● **DATA SUPPLIED**
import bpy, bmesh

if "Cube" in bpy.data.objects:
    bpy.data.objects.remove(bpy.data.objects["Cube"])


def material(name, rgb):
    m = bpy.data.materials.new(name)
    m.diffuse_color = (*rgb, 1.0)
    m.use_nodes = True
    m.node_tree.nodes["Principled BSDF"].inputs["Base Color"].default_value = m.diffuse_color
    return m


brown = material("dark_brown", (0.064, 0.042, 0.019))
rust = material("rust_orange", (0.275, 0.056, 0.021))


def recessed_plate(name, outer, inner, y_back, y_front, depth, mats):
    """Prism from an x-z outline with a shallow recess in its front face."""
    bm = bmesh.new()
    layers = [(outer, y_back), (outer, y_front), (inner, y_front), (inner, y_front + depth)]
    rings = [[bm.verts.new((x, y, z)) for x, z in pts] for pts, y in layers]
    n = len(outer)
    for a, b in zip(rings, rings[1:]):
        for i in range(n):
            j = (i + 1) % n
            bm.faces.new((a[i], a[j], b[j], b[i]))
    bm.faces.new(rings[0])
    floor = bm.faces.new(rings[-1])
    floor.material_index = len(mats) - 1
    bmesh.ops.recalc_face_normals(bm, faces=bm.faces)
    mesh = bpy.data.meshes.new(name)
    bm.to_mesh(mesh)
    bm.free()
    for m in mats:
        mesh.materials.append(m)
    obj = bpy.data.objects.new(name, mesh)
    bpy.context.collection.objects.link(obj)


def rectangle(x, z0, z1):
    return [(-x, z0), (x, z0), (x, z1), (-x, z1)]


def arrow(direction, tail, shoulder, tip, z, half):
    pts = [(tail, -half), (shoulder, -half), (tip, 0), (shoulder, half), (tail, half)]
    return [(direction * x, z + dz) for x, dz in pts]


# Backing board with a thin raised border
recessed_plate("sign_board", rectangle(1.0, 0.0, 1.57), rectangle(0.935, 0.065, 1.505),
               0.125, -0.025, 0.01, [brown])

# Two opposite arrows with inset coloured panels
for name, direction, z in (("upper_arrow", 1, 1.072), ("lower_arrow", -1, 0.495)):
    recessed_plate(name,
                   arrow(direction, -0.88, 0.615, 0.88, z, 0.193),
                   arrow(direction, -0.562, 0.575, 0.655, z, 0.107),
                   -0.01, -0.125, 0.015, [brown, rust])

● **ABOUT THIS EXERCISE**
Return the material in full. Each line must match.

● **SOLUTION**
import bpy, bmesh

if "Cube" in bpy.data.objects:
    bpy.data.objects.remove(bpy.data.objects["Cube"])


def material(name, rgb):
    m = bpy.data.materials.new(name)
    m.diffuse_color = (*rgb, 1.0)
    m.use_nodes = True
    m.node_tree.nodes["Principled BSDF"].inputs["Base Color"].default_value = m.diffuse_color
    return m


brown = material("dark_brown", (0.064, 0.042, 0.019))
rust = material("rust_orange", (0.275, 0.056, 0.021))


def recessed_plate(name, outer, inner, y_back, y_front, depth, mats):
    """Prism from an x-z outline with a shallow recess in its front face."""
    bm = bmesh.new()
    layers = [(outer, y_back), (outer, y_front), (inner, y_front), (inner, y_front + depth)]
    rings = [[bm.verts.new((x, y, z)) for x, z in pts] for pts, y in layers]
    n = len(outer)
    for a, b in zip(rings, rings[1:]):
        for i in range(n):
            j = (i + 1) % n
            bm.faces.new((a[i], a[j], b[j], b[i]))
    bm.faces.new(rings[0])
    floor = bm.faces.new(rings[-1])
    floor.material_index = len(mats) - 1
    bmesh.ops.recalc_face_normals(bm, faces=bm.faces)
    mesh = bpy.data.meshes.new(name)
    bm.to_mesh(mesh)
    bm.free()
    for m in mats:
        mesh.materials.append(m)
    obj = bpy.data.objects.new(name, mesh)
    bpy.context.collection.objects.link(obj)


def rectangle(x, z0, z1):
    return [(-x, z0), (x, z0), (x, z1), (-x, z1)]


def arrow(direction, tail, shoulder, tip, z, half):
    pts = [(tail, -half), (shoulder, -half), (tip, 0), (shoulder, half), (tail, half)]
    return [(direction * x, z + dz) for x, dz in pts]


# Backing board with a thin raised border
recessed_plate("sign_board", rectangle(1.0, 0.0, 1.57), rectangle(0.935, 0.065, 1.505),
               0.125, -0.025, 0.01, [brown])

# Two opposite arrows with inset coloured panels
for name, direction, z in (("upper_arrow", 1, 1.072), ("lower_arrow", -1, 0.495)):
    recessed_plate(name,
                   arrow(direction, -0.88, 0.615, 0.88, z, 0.193),
                   arrow(direction, -0.562, 0.575, 0.655, z, 0.107),
                   -0.01, -0.125, 0.015, [brown, rust])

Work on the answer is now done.